• DIRECTIONS FOR THIS TASK:
Report each line of the data that includes the word "PALE".

• SOURCE MATERIAL:
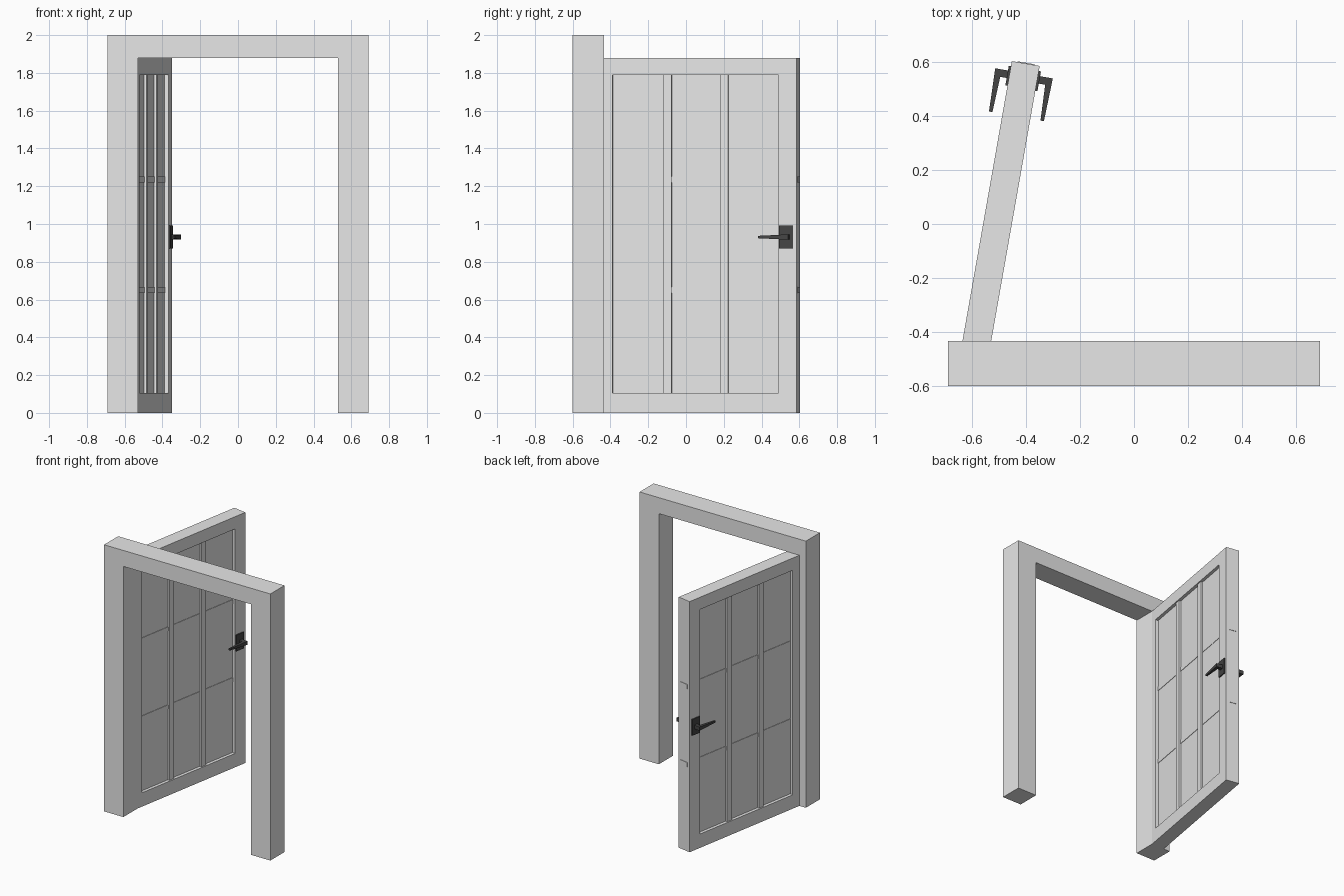
import bpy, bmesh, math
from mathutils import Matrix

if "Cube" in bpy.data.objects:
    bpy.data.objects.remove(bpy.data.objects["Cube"])


def material(name, value):
    m = bpy.data.materials.new(name)
    m.diffuse_color = (value, value, value, 1)
    m.use_nodes = True
    m.node_tree.nodes["Principled BSDF"].inputs["Base Color"].default_value = m.diffuse_color
    return m


PALE = material("pale grey", 0.8)
DARK = material("dark metal", 0.06)

# Door space: x = outward from the right face, y = along the door, z = up
DOOR = Matrix.Translation((-0.53, -0.435, 0)) @ Matrix.Rotation(math.radians(-10), 4, 'Z')
T = 0.105            # door thickness
MID = -T / 2


def finish(name, bm, mat, matrix=Matrix()):
    bmesh.ops.recalc_face_normals(bm, faces=bm.faces)
    me = bpy.data.meshes.new(name)
    bm.to_mesh(me)
    bm.free()
    me.materials.append(mat)
    ob = bpy.data.objects.new(name, me)
    ob.matrix_world = matrix
    bpy.context.collection.objects.link(ob)
    return ob


def extrude_faces(bm, vec):
    r = bmesh.ops.extrude_face_region(bm, geom=bm.faces[:])
    verts = [g for g in r["geom"] if isinstance(g, bmesh.types.BMVert)]
    bmesh.ops.translate(bm, verts=verts, vec=vec)


def add_box(bm, x, y, z):
    r = bmesh.ops.create_cube(bm, size=1)
    for v in r["verts"]:
        v.co = [a + (c + 0.5) * (b - a) for c, (a, b) in zip(v.co, (x, y, z))]
    return r["verts"]


def door_box(name, x, y, z, mat=PALE):
    bm = bmesh.new()
    add_box(bm, x, y, z)
    return finish(name, bm, mat, DOOR)


# Doorway: one upside-down U profile
bm = bmesh.new()
outline = [(-.69, 0), (-.69, 2), (.69, 2), (.69, 0), (.53, 0), (.53, 1.88), (-.53, 1.88), (-.53, 0)]
bm.faces.new([bm.verts.new((x, -0.602, z)) for x, z in outline])
extrude_faces(bm, (0, 0.167, 0))
finish("doorway_frame", bm, PALE)

# Door stiles and rails: a rectangular ring
bm = bmesh.new()


def loop(y0, y1, z0, z1):
    return [bm.verts.new((-T, y, z)) for y, z in ((y0, z0), (y1, z0), (y1, z1), (y0, z1))]


outer, inner = loop(-0.045, 1.037, 0, 1.88), loop(0.046, 0.939, 0.104, 1.788)
for i in range(4):
    j = (i + 1) % 4
    bm.faces.new((outer[i], outer[j], inner[j], inner[i]))
extrude_faces(bm, (T, 0, 0))
finish("door_stiles_and_rails", bm, PALE, DOOR)

# Recessed panel with vertical mullions and thin cross bars
door_box("door_panel", (MID - .029, MID + .029), (0.03, 0.96), (0.09, 1.80))
for i, y in enumerate((0.339, 0.645)):
    door_box(f"mullion_{i}", (MID - .044, MID + .044), (y - .022, y + .022), (0.095, 1.795))
for i, z in enumerate((0.651, 1.236)):
    door_box(f"cross_bar_{i}", (MID - .032, MID + .032), (0.0, 1.040), (z - .016, z + .016))

# Handles: back plate, neck and tapered lever on each side
for side, label in ((1, "right"), (-1, "left")):
    bm = bmesh.new()
    add_box(bm, (-0.01, 0.008), (0.944, 1.018), (0.87, 0.992))
    add_box(bm, (0.0, 0.034), (0.972, 1.0), (0.917, 0.945))
    for v in add_box(bm, (0.031, 0.056), (0.838, 1.0), (0.917, 0.945)):
        if v.co.y < 0.9:
            v.co.x = 0.038 if v.co.x < 0.04 else 0.051
            v.co.z = 0.931 + (v.co.z - 0.931) * 0.45
    if side < 0:
        for v in bm.verts:
            v.co.x = -T - v.co.x
    finish(f"handle_{label}", bm, DARK, DOOR)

• TASK RESPONSE:
PALE = material("pale grey", 0.8)
def door_box(name, x, y, z, mat=PALE):
finish("doorway_frame", bm, PALE)
finish("door_stiles_and_rails", bm, PALE, DOOR)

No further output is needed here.